How can metabolic acidification be limited?
Acidosis is a metabolic disorder that affects monogastric and ruminant animals. It is associated with energy-rich and rapidly fermentable rations, which tend to lower pH (in the rumen of ruminants and of the blood in monogastric animals) and reduce zootechnical performance. This phenomenon can be limited through the use of sodium bicarbonate.
Acidosis in cows
Acidosis is a very common disorder in dairy cows, particularly in its subclinical form, and occurs when ruminal pH falls below normal values (6-6.4). It is mainly caused by diet enrichment and the pursuit of increased productivity. Indeed, in order to increase milk production and performance, an energy-rich and highly fermentable diet is necessary to rapidly provide the body with the nutrients it requires for milk production. Under normal conditions, the bacterial flora of the rumen transforms the energy provided by the diet into volatile fatty acids, which are then absorbed by the ruminal papillae. To compensate for the acidification of the rumen caused by the production of fatty acids, the cow naturally produces a bicarbonate-based salivary buffer secretion. But with energy-rich and highly fermentable rations (use of concentrates), fatty acids are produced more rapidly than they are absorbed, which leads to acidification of the rumen.
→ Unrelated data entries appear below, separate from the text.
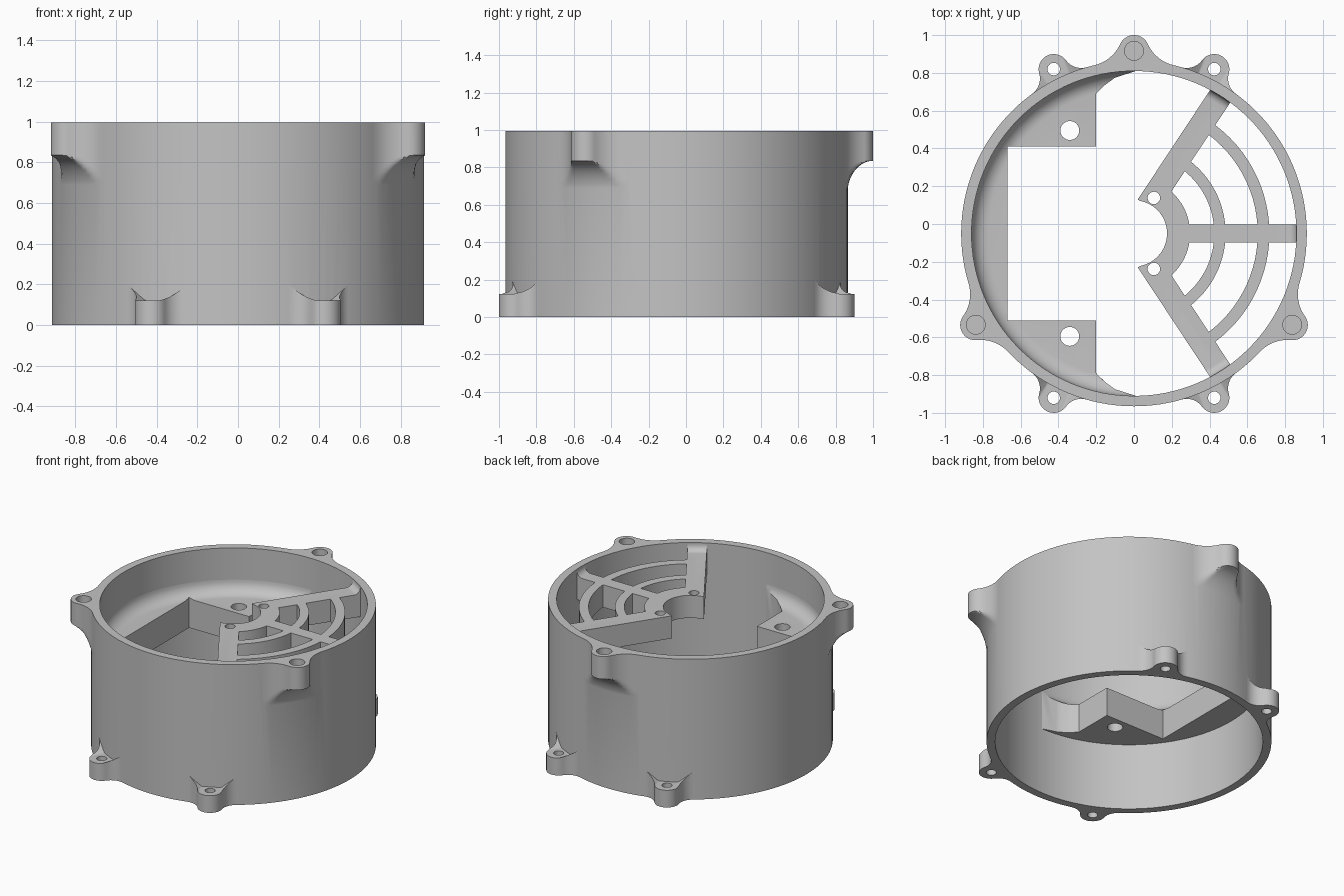
import bpy, bmesh
from math import sin, cos, pi, atan2, acos, radians, hypot

if "Cube" in bpy.data.objects:
    bpy.data.objects.remove(bpy.data.objects["Cube"])

R, RI, H = 0.915, 0.86, 0.995      # wall radii and height
SEG = 128
CENTRE_Y = -0.05

grey = bpy.data.materials.new("plain_grey")
grey.use_nodes = True
grey.diffuse_color = (0.55, 0.55, 0.55, 1)
grey.node_tree.nodes["Principled BSDF"].inputs["Base Color"].default_value = (0.55, 0.55, 0.55, 1)


def make(name, bm):
    bmesh.ops.recalc_face_normals(bm, faces=bm.faces)
    mesh = bpy.data.meshes.new(name)
    bm.to_mesh(mesh)
    bm.free()
    obj = bpy.data.objects.new(name, mesh)
    bpy.context.collection.objects.link(obj)
    mesh.materials.append(grey)
    return obj


def grid(name, rings, close_ends):
    """Solid from a list of closed rings, joined in order."""
    bm = bmesh.new()
    vs = [[bm.verts.new(p) for p in ring] for ring in rings]
    n = len(vs[0])
    pairs = list(zip(vs, vs[1:])) + ([] if close_ends else [(vs[-1], vs[0])])
    for a, b in pairs:
        for j in range(n):
            k = (j + 1) % n
            bm.faces.new((a[j], a[k], b[k], b[j]))
    if close_ends:
        bm.faces.new(vs[0])
        bm.faces.new(vs[-1])
    return make(name, bm)


def revolve(name, profile):
    rings = [[(r * cos(2 * pi * i / SEG), r * sin(2 * pi * i / SEG), z) for r, z in profile]
             for i in range(SEG)]
    return grid(name, rings, False)


def prism(name, points, z0, z1):
    return grid(name, [[(x, y, z) for x, y in points] for z in (z0, z1)], True)


def cylinder(x, y, r, z0, z1, n=32):
    return prism("cutter", [(x + r * cos(2 * pi * i / n), y + r * sin(2 * pi * i / n))
                            for i in range(n)], z0, z1)


def sector(r0, r1, half, z0, z1, n=28):
    angles = [half * (2 * i / n - 1) for i in range(n + 1)]
    return prism("sector", [(r1 * cos(a), r1 * sin(a)) for a in angles] +
                 [(r0 * cos(a), r0 * sin(a)) for a in reversed(angles)], z0, z1)


def combine(obj, other, operation):
    mod = obj.modifiers.new("combine", "BOOLEAN")
    mod.operation, mod.solver, mod.object = operation, "EXACT", other
    bpy.context.view_layer.objects.active = obj
    bpy.ops.object.modifier_apply(modifier=mod.name)
    bpy.data.objects.remove(other)


def filleted_disc(z0, z1, f):
    arc = [(RI - f + f * sin(a), z1 + f - f * cos(a)) for a in (i * pi / 16 for i in range(9))]
    return revolve("disc", [(0.05, z0), (RI + 0.01, z0), (RI + 0.01, z1 + f)] + arc[::-1] + [(0.05, z1)])


def lug_outline(r0, rho, f):
    """Half outline of a rounded lug blended into the wall, mirrored."""
    alpha = acos((r0**2 + (R + f)**2 - (rho + f)**2) / (2 * r0 * (R + f)))
    cx, cy = (R + f) * cos(alpha), (R + f) * sin(alpha)
    phi = atan2(cy, cx - r0)
    half = [(r0 + rho * cos(phi * i / 10), rho * sin(phi * i / 10)) for i in range(11)]
    a0, a1 = phi + pi, alpha + pi
    half += [(cx + f * cos(a0 + (a1 - a0) * i / 10), cy + f * sin(a0 + (a1 - a0) * i / 10))
             for i in range(1, 11)]
    return [(x, -y) for x, y in half[:0:-1]] + half


def lug(angle, outline, layers):
    """Layers run from bottom to top: (height rule, reach from the wall)."""
    rings = []
    for x, y in outline:
        r, a = hypot(x, y), atan2(y, x)
        section = [(R - 0.03, layers[0][0](y))]
        section += [(min(r, R + reach), z(y)) for z, reach in layers]
        section.append((R - 0.03, layers[-1][0](y)))
        rings.append([(q * cos(a + angle), q * sin(a + angle), z) for q, z in section])
    return grid("lug", rings, True)


# Round wall
housing = revolve("housing_wall", [(RI, 0), (R, 0), (R, H), (RI, H)])

# Upper lugs with a curved underside and blind screw holes
upper = lug_outline(0.97, 0.08, 0.2)
curve = [(lambda y, z=0.655 + 0.18 * sin(t): z, -0.003 + 0.138 * (1 - cos(t)))
         for t in (i * pi / 20 for i in range(11))]
upper_layers = curve + [(lambda y: H, 1)]
for deg in (90, 210, 330):
    combine(housing, lug(radians(deg), upper, upper_layers), "UNION")
for deg in (90, 210, 330):
    a = radians(deg)
    combine(housing, cylinder(0.967 * cos(a), 0.967 * sin(a), 0.05, 0.85, 1.1), "DIFFERENCE")

# Lower lugs, their blends rising to pointed tails on the wall
lower = lug_outline(0.968, 0.08, 0.1)
lower_layers = [(lambda y: 0, 1),
                (lambda y: 0.122 + 0.075 * max(0, (abs(y) - 0.07) / 0.09), 1)]
lower_spots = [(sx * 0.425, sy * 0.87) for sx in (1, -1) for sy in (1, -1)]
for x, y in lower_spots:
    combine(housing, lug(atan2(y, x), lower, lower_layers), "UNION")
for x, y in lower_spots:
    combine(housing, cylinder(x, y, 0.033, -0.1, 0.3), "DIFFERENCE")

# Inner shelf with a notch, filleted to the wall
edge = [(-0.67, 0.46), (-0.2, 0.46), (-0.2, 0.74), (-0.155, 0.785), (-0.1, 0.825), (0.02, 0.863), (0.02, 1)]
plan = [(-1, 1), (-1, -1)] + [(x, -y) for x, y in reversed(edge)] + edge
shelf = filleted_disc(0.475, 0.68, 0.09)
shelf.name = "inner_shelf"
combine(shelf, prism("plan", plan, 0.3, 0.9), "INTERSECT")
for y in (0.545, -0.545):
    combine(shelf, cylinder(-0.34, y, 0.05, 0.3, 0.9), "DIFFERENCE")

# Vent grille: three spokes, hub and two arcs
Z0, Z1 = 0.78, 0.94
spoke = [(0.02, 0.18), (0.124, 0.11), (0.631, 0.877), (0.527, 0.947)]
grille = prism("vent_grille", spoke, 0.6, 1.1)
combine(grille, prism("spoke", [(x, -y) for x, y in spoke], 0.6, 1.1), "UNION")
combine(grille, prism("spoke", [(0.2, -0.047), (0.95, -0.047), (0.95, 0.047), (0.2, 0.047)], 0.6, 1.1), "UNION")
combine(grille, filleted_disc(Z0, Z1, 0.045), "INTERSECT")
for r0, r1 in ((0.15, 0.297), (0.425, 0.485), (0.655, 0.717)):
    combine(grille, sector(r0, r1, radians(57), Z0, Z1), "UNION")
combine(grille, cylinder(0, 0, 0.175, 0.6, 1.1, 64), "DIFFERENCE")
for y in (0.188, -0.188):
    combine(grille, cylinder(0.105, y, 0.033, 0.6, 1.1), "DIFFERENCE")

# Placement and shading
for obj in (housing, shelf, grille):
    obj.location.y = CENTRE_Y
    bpy.ops.object.select_all(action="DESELECT")
    obj.select_set(True)
    bpy.context.view_layer.objects.active = obj
    bpy.ops.object.shade_smooth_by_angle(angle=radians(30))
Furthermore, rations that are low in fiber do not sufficiently stimulate rumination and salivation, thus preventing the cow from naturally restoring normal ruminal pH. As a result, the cow develops acidosis.
How can subacidosis be detected when animals are put out to pasture?
Subacidosis occurs quite frequently when livestock are put out to pasture and is a difficult pathology to detect. Here are a few signs to help spot animals suffering from acidosis:
- Reduction in fat content (FC) is the first warning signal.
- Cows limp and suffer from digital dermatitis.
- They drink urine (Pica behavior) in an attempt to buffer ruminal pH.
- There is a drop in milk production and FC.
- The manure is soft, yellowish and shows signs of incomplete digestion (undigested fibers).
Acidosis can be prevented by adjusting the animal's diet. Sodium bicarbonate makes it possible to buffer ruminal pH and ensure the safety of energy-rich rations.
Metabolic acidosis in pigs
|When fed an energy-rich and highly fermentable diet, pigs metabolize the feed very rapidly, and organic acids are produced in the intestine. These organic acids lead to a drop in blood pH, causing metabolic acidosis. The animal therefore reduces its feed intake, which leads to a drop in ADG. Permanently incorporating Bicar®Z into pig rations makes it possible to reduce the acidifying potential of the ration by maintaining the electrolyte balance around the ideal value of 250 mEq/kg.|
How can acidosis be detected?
|Reduced chewing, a decrease in FC and a reduced fat/protein ratio, laminitis, soft, yellowish manure that shows signs of poor digestion.|